Taking analysis from the latest Census Bureau statistics, the Employee Benefit Research Institute estimates that among all workers (including those not offered a retirement plan at work), 39.6 percent participated in a retirement plan in 2009, about a percentage point less than 2008 and down almost 5 percentage points from the high of 44.4 percent registered in 2000.
A little more than half (54.4 percent) of those most likely to have benefits -- full-time, full-year wage and salary workers ages 21 to 64 -- participated in a retirement plan in 2009, down 6 percentage points from the high of 60.4 percent registered in 1999.
The rate of employers sponsoringretirement plans also dropped in 2009 to 61.8 percent for full-time, full-year wage and salary workers, down almost 8 percentage points from the high of 69.4 percent measured in 1999.
EBRI notes that the downward trend in retirement plan participation is likely to continue in 2010, since the unemployment rate this year has remained higher than the rate before the economic downturn in 2008, and because many large private-sector employers have frozen their traditional defined benefit pension plans.
"This trend has important implications for workers, since having more opportunities to participate in an employment-based retirement plan greatly increases the amount of money a retiree is likely to have in retirement," says Craig Copeland, senior research associate at EBRI and author of the study.
According to the EBRI report, a key factor in whether this trend turns around is how employers and workers will respond to the automatic enrollment provisions for 401(k) retirement plans, which were encouraged by the Pension Protection Act of 2006 that went into effect during the economic downturn of 2008.
EBRI's report, "Employment-Based Retirement Plan Participation: Geographic Differences and Trends, 2009," is based on the Census Bureau's March 2010 Current Population Survey, the most recent data available (for 2009). The full report is published as the October EBRI Issue Brief and is available online at www.ebri.org
Among the report's key findings:
- Sponsorship Rate: Among full-time, full-year wage and salary workers ages 21 to 64 (those with the strongest connection to the work force), 61.8 percent worked for an employer or union that sponsored a plan.
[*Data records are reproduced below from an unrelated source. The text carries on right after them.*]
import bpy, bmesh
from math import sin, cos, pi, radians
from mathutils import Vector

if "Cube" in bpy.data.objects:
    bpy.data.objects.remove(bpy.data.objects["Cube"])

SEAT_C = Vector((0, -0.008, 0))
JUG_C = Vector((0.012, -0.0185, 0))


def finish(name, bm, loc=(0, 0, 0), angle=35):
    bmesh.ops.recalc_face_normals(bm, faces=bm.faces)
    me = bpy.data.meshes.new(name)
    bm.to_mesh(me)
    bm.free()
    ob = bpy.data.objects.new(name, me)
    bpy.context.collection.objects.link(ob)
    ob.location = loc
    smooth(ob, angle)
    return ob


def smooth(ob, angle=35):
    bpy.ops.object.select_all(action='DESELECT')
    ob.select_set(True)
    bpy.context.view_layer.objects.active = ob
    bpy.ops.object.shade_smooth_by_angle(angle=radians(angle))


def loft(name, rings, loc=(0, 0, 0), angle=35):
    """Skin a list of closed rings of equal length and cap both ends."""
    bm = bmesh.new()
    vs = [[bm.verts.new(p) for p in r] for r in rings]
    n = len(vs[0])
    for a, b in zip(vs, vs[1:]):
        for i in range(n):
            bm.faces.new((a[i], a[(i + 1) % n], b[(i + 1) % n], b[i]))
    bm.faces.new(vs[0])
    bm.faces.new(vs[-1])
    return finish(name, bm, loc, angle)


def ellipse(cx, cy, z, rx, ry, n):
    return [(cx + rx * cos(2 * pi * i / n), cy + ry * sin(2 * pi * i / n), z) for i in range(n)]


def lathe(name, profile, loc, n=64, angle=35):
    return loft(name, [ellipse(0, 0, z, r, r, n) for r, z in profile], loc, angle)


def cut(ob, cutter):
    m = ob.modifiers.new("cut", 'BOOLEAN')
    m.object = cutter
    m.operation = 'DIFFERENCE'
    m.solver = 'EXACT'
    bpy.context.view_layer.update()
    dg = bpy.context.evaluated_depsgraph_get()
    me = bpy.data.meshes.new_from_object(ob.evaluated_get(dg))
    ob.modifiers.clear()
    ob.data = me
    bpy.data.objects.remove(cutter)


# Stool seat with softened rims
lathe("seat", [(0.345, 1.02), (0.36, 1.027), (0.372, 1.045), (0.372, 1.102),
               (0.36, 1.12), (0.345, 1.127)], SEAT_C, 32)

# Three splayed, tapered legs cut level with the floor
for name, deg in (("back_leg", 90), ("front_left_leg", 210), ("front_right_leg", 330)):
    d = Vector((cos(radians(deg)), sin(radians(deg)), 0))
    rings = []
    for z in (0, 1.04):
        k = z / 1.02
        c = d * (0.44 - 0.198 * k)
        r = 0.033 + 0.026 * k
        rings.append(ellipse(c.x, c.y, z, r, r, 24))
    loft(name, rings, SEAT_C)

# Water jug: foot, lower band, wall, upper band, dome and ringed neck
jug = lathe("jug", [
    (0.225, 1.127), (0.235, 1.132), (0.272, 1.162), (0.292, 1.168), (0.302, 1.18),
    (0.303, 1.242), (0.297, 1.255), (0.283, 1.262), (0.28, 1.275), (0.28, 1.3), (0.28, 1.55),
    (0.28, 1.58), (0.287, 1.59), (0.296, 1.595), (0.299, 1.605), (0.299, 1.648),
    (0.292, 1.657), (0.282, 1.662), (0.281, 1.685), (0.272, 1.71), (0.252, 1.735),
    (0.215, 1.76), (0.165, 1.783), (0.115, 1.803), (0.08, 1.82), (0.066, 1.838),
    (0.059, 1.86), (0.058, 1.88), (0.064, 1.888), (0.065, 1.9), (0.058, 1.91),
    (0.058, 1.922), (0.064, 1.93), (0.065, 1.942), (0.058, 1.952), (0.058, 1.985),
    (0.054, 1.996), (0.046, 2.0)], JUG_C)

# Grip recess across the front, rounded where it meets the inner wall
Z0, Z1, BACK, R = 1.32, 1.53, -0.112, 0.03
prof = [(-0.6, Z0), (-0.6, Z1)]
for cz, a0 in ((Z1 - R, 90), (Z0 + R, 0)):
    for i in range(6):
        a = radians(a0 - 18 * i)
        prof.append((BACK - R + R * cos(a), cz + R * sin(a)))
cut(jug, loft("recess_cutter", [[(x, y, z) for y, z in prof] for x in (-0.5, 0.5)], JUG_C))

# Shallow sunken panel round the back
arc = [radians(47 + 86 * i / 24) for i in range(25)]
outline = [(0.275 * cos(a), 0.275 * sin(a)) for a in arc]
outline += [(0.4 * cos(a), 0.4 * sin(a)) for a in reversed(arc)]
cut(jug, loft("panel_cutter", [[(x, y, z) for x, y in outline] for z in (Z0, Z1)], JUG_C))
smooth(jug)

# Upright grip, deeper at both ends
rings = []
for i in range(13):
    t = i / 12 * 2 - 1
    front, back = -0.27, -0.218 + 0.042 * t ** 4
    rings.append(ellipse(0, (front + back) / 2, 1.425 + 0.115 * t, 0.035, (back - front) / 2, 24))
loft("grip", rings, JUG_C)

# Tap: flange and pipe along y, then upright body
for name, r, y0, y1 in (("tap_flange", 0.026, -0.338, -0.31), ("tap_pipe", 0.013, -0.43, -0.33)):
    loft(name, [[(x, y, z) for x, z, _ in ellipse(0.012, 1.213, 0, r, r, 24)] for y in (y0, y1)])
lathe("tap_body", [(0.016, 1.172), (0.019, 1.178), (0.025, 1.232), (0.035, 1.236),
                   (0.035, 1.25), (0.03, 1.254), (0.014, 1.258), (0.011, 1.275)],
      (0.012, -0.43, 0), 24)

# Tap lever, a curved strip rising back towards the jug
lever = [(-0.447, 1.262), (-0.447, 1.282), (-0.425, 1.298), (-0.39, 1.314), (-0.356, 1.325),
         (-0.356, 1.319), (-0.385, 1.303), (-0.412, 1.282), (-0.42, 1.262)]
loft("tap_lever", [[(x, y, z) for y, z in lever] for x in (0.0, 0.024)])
This is down almost a percentage point from 2008 and is almost 8 percentage points lower than the sponsorship high point of 69.4 percent measured in 1999. Among all workers, 49.3 percent worked for an employer that sponsored a retirement plan in 2009--the first time since 1990 the sponsorship rate has dropped below 50 percent.
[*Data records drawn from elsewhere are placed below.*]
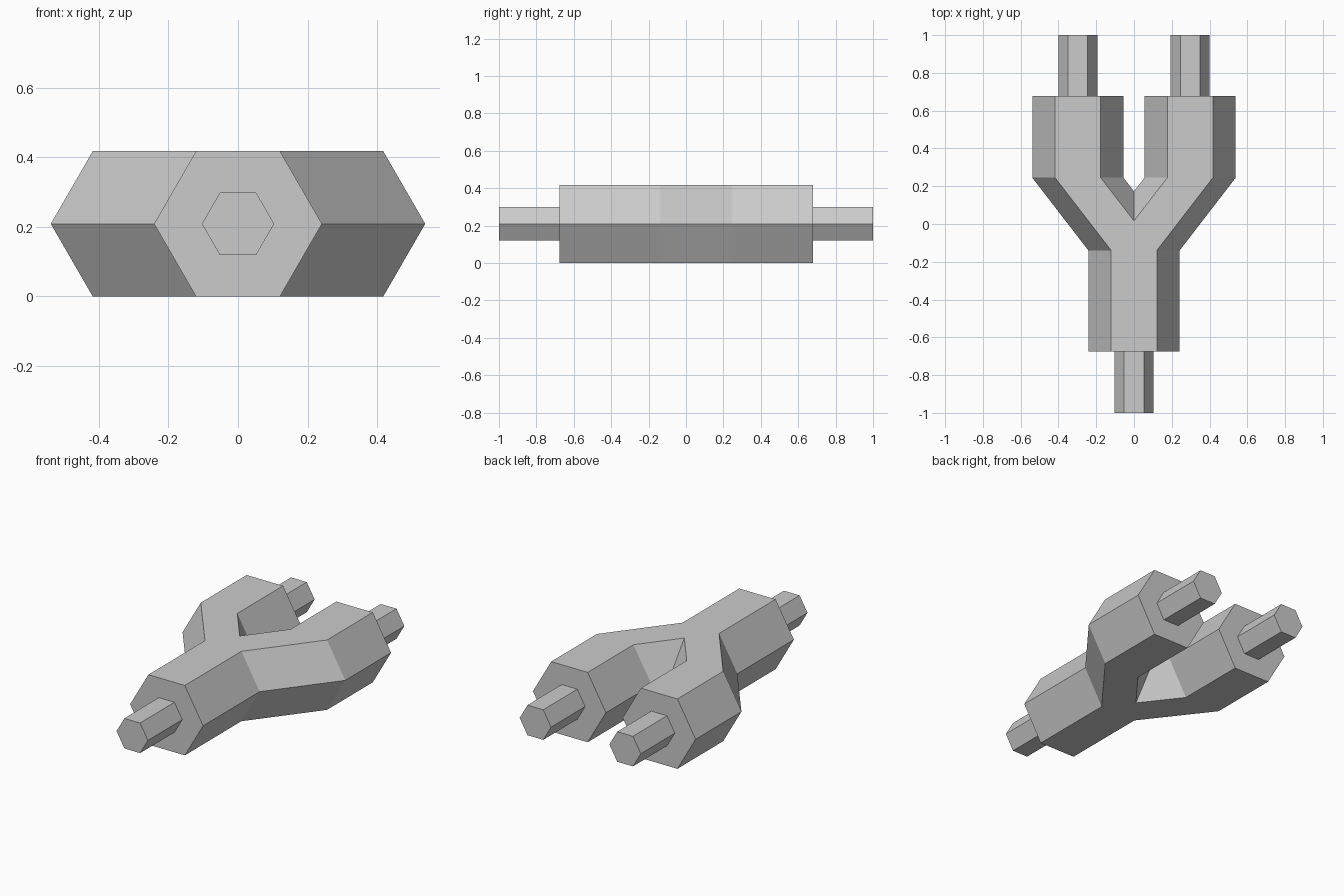
import bpy, bmesh, math

if "Cube" in bpy.data.objects:
    bpy.data.objects.remove(bpy.data.objects["Cube"])

MID_Z = 0.209        # height of the pipe axis
BIG = (0.2415, 0.209)   # body hexagon: half width, half height
SMALL = (0.104, 0.09)   # peg hexagon
ARM_X = 0.297        # sideways offset of each arm


def hex_ring(bm, x, y, size):
    w, h = size
    pts = [(w, 0), (w / 2, h), (-w / 2, h), (-w, 0), (-w / 2, -h), (w / 2, -h)]
    return [bm.verts.new((x + px, y, MID_Z + pz)) for px, pz in pts]


# One path: front peg, stem, slanted branch, straight arm, back peg
stations = [
    (0, -1.0, SMALL), (0, -0.675, SMALL), (0, -0.675, BIG),
    (0, -0.14, BIG), (ARM_X, 0.245, BIG), (ARM_X, 0.678, BIG),
    (ARM_X, 0.678, SMALL), (ARM_X, 1.0, SMALL),
]

bm = bmesh.new()
rings = [hex_ring(bm, *s) for s in stations]
for a, b in zip(rings, rings[1:]):
    for i in range(6):
        j = (i + 1) % 6
        bm.faces.new((a[i], a[j], b[j], b[i]))
bm.faces.new(rings[0])
bm.faces.new(rings[-1])
bmesh.ops.recalc_face_normals(bm, faces=bm.faces)

# Keep the right half; the arms then meet in a clean crotch at x = 0
bmesh.ops.bisect_plane(bm, geom=bm.verts[:] + bm.edges[:] + bm.faces[:],
                       plane_co=(0, 0, 0), plane_no=(1, 0, 0), clear_inner=True)

mesh = bpy.data.meshes.new("y_connector")
bm.to_mesh(mesh)
bm.free()
obj = bpy.data.objects.new("y_connector", mesh)
bpy.context.collection.objects.link(obj)

# Left half
mirror = obj.modifiers.new("mirror", 'MIRROR')
mirror.use_axis[0] = True
mirror.use_clip = True
mirror.merge_threshold = 0.0005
- Participation Level: Among full-time, full-year wage and salary workers ages 21 to 64, 54.4 percent participated in a retirement plan in 2009.
- Trend: While the 2009 participation level for this full-time, full-year group is little changed from 54.8 percent in 2008, it marks the second straight annual decline and down almost 6 percentage points from the high of 60.4 percent in 1999. Among all workers (including those who are not offered a retirement plan at work), 39.6 percent participated in a retirement plan in 2009, the first time in 15 years it has dropped below 40 percent.
- Age: Participation increases with age (61.2 percent for wage and salary workers ages 55 to 64, compared with 30.6 percent for those ages 21 to 24).
- Gender: Among wage and salary workers ages 21 to 64, men had a higher participation level than women, but among full-time, full-year workers, women had a higher percentage participating than men (55.8 percent for women, compared with 53.2 percent for men). Female wage and salary workers' lower probability of participation results from their overall lower earnings and lower rates of full-time work in comparison with males.
- Race: Hispanic wage and salary workers were significantly less likely than both white and black workers to participate in a retirement plan. The gap between the percentages of black and white plan participants that exists overall narrows when compared across earnings levels.
- Geographic differences: Wage and salary workers in the South, West, and Southwest had the lowest participation levels (Florida had the lowest percentage, at 42.9 percent) while the upper Midwest and Northeast had the highest levels (North Dakota had the highest participation level, at 64.2 percent).
- Other factors: White, more highly educated, higher-income, and married workers are more likely to participate than their counterparts.